The first prize was won by Sherif Merdani, where he was awarded 30 days of winter dungeon. The sheriff had been sentenced to 10 years in prison for political reasons, but he would be sentenced again to another 10 years in prison. He was released in 1977. That year I was also released. Meanwhile, my family had completed their internment in the village of Pulahë, but with another internment order, they were taken to the village of Shtyllë. The family was exiled to Shtylle in 1975, at the time of the slogans. I learned that only from the city of Korça, 60 families were interned, while the entire Merdan tribe was interned.
“From prison to exile”!
I left for the village of Shtylle. The family of Shpresa Ballolli, my girlfriend, was also interned there. When I arrived in the village, in addition to the family, she was also waiting for me. At first I met the mother and father; I saw that they were very old. They were completely embarrassed. We threw ourselves around each other’s necks and stayed like that for a moment. We had not met for 8 years. I felt the same longing when I felt Hope’s hand. “Come, she asked me, I’ve been waiting for you…”!
I shook his hand; the shaking of two hands spoke volumes. His father was waiting for him for dinner, said Hope. After two months we got married, we got married there, in the exile village, in Shtylle. There I also found Reshat Merdani, my father’s older brother. He had been an excellent student, he had studied Finance in France, but from now on he would be there, in exile. From the marriage with Shpresa, I had two children, Fatbardha and Ermal.

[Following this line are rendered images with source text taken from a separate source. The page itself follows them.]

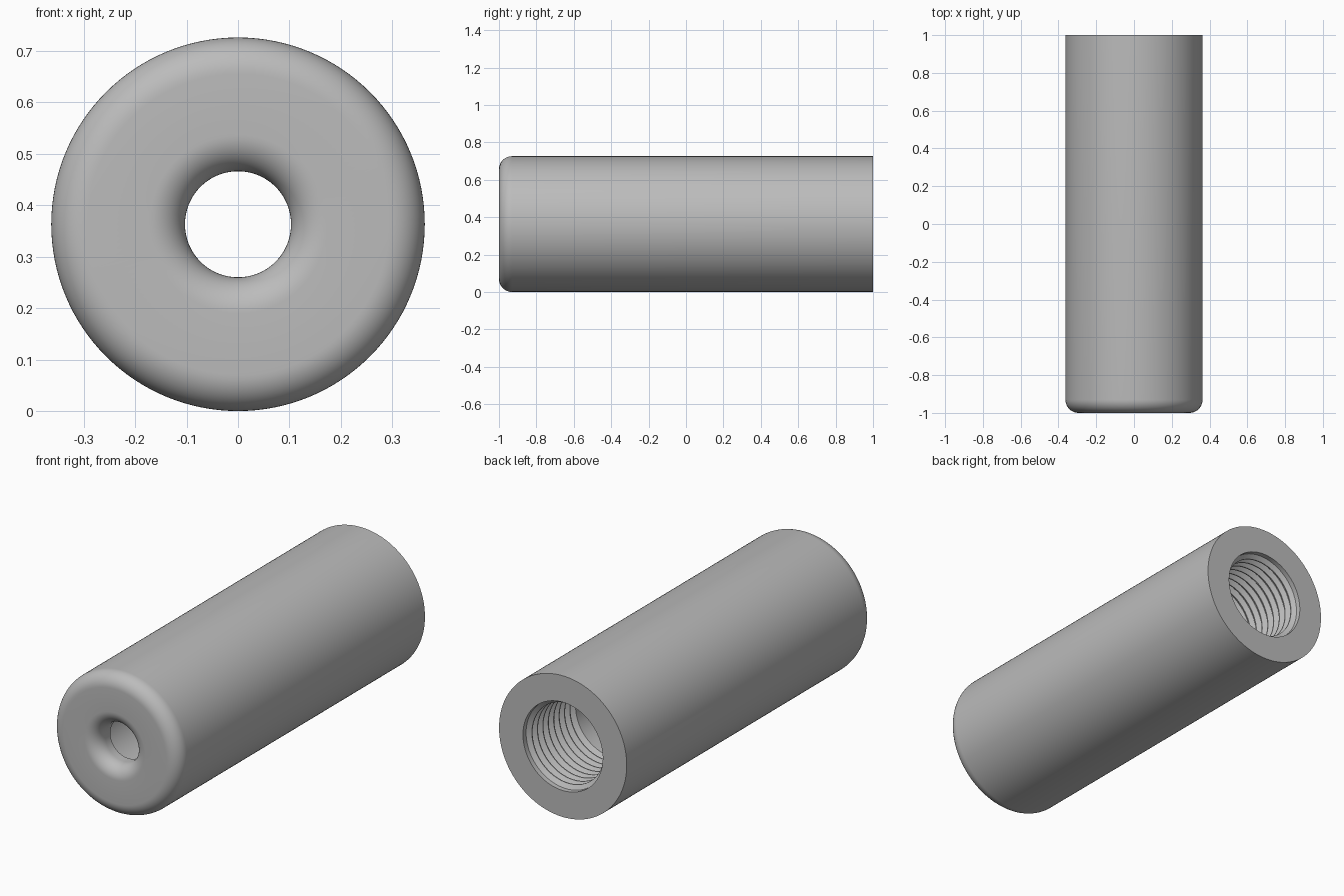
import bpy, bmesh
from math import sin, cos, pi, radians

if "Cube" in bpy.data.objects:
    bpy.data.objects.remove(bpy.data.objects["Cube"])

OUTER, HOLE, MINOR, MAJOR = 0.363, 0.103, 0.205, 0.227
FILLET, FRONT_WALL = 0.07, 0.11
PITCH, TURNS = 0.044, 9
SEGMENTS, ARC = 128, 12


def arc(radius, y, start, end):
    """Quarter-round profile points as (radius, y)."""
    steps = [radians(start + (end - start) * i / ARC) for i in range(ARC + 1)]
    return [(radius + FILLET * cos(a), y + FILLET * sin(a)) for a in steps]


# Outer wall and rounded front end, running into the rounded hole mouth
profile = [(OUTER, 1)]
profile += arc(OUTER - FILLET, FILLET - 1, 0, -90)
profile += arc(HOLE + FILLET, FILLET - 1, -90, -180)

# Inside of the front wall and the smooth bore
thread_start = 1 - PITCH * TURNS
profile += [(HOLE, FRONT_WALL - 1), (MINOR, FRONT_WALL - 1), (MINOR, thread_start)]

# Threaded mouth of the bore: a repeated V groove with narrow flats
for i in range(TURNS):
    y = thread_start + i * PITCH
    profile += [(MAJOR, y + PITCH * 0.42), (MAJOR, y + PITCH * 0.58)]
    if i < TURNS - 1:
        profile += [(MINOR, y + PITCH * 0.94), (MINOR, y + PITCH * 1.06)]
profile += [(MAJOR, 1)]

# Turn the closed profile around the long axis
bm = bmesh.new()
rings = []
for s in range(SEGMENTS):
    a = 2 * pi * s / SEGMENTS
    rings.append([bm.verts.new((r * cos(a), y, OUTER + r * sin(a))) for r, y in profile])
count = len(profile)
for s in range(SEGMENTS):
    here, there = rings[s], rings[(s + 1) % SEGMENTS]
    for i in range(count):
        j = (i + 1) % count
        bm.faces.new((here[i], here[j], there[j], there[i]))
bmesh.ops.recalc_face_normals(bm, faces=bm.faces)

mesh = bpy.data.meshes.new("threaded_sleeve")
bm.to_mesh(mesh)
bm.free()
sleeve = bpy.data.objects.new("threaded_sleeve", mesh)
bpy.context.collection.objects.link(sleeve)

# Plain grey metal
grey = bpy.data.materials.new("grey_metal")
grey.use_nodes = True
colour = (0.5, 0.5, 0.5, 1)
grey.diffuse_color = colour
grey.node_tree.nodes["Principled BSDF"].inputs["Base Color"].default_value = colour
mesh.materials.append(grey)

# Smooth round walls, crisp rims
bpy.ops.object.select_all(action="DESELECT")
sleeve.select_set(True)
bpy.context.view_layer.objects.active = sleeve
bpy.ops.object.shade_smooth_by_angle(angle=radians(30))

Hope, my friend, told me that her father, Veli Ballolli, was sentenced to be shot, as being involved with the “Group of Deputies”, but he was finally sentenced to 14 years in prison. He died there in Styla. The villagers did not want to accept him in their cemetery. No, not even the dead could be confused with a man who had a bad biography. The regime also decided about the afterlife. Ballolli was buried in a place separated from the village. From that day on, that grave was called “Kulak’s grave”.
To this day it bears the same name. His remains are no longer there, because the family took them to his hometown, but the “Kulak’s grave” remains there. In 1980, my father, Fuati and my uncle Reshati died there in Shtylle, while my mother passed away in 1989, so they all remained there in Shtylle. We were 9 families. In that village, my wife’s mother also closed her eyes. I was not lucky enough to see them even for a single moment without tears in my eyes.
“The Merdans settled in Korça here 300 years ago. They were the most famous merchants of the city of Korça. Rexhepi, my uncle”, – says Ylber Merdani – was one of the most popular merchants of Korça. In 1919, they formed the trading firm “Magazia Drêtësia- Rexhep Merdani Ko”, where Fuati, my father, Qemali and Reshati, my two uncles, were co-owners. It is already documented that the Merdani tribe were well-known benefactors of the city of Korça. They paid the dowries of poor girls, orphaned children. While they gave gifts to poor families from time to time. They helped the schools, the hospital, and the orphanage. They never hesitated to provide funds for road construction.
They helped their colleagues to open stores, while giving them goods free of charge, in order to pay them off as they had sold the goods, but also when they had strengthened their economic positions”, Ylber Merdani, author of many books of poetry, initiator of the creation of the Association of former Persecuted and Political Prisoners, where his wife Shpresa participated, a member of the hunger strike in Korça, which ended in September 1991. He is now the Honorary Chairman, of the Association of Former – Persecuted and Political Prisoners”. Memorie.al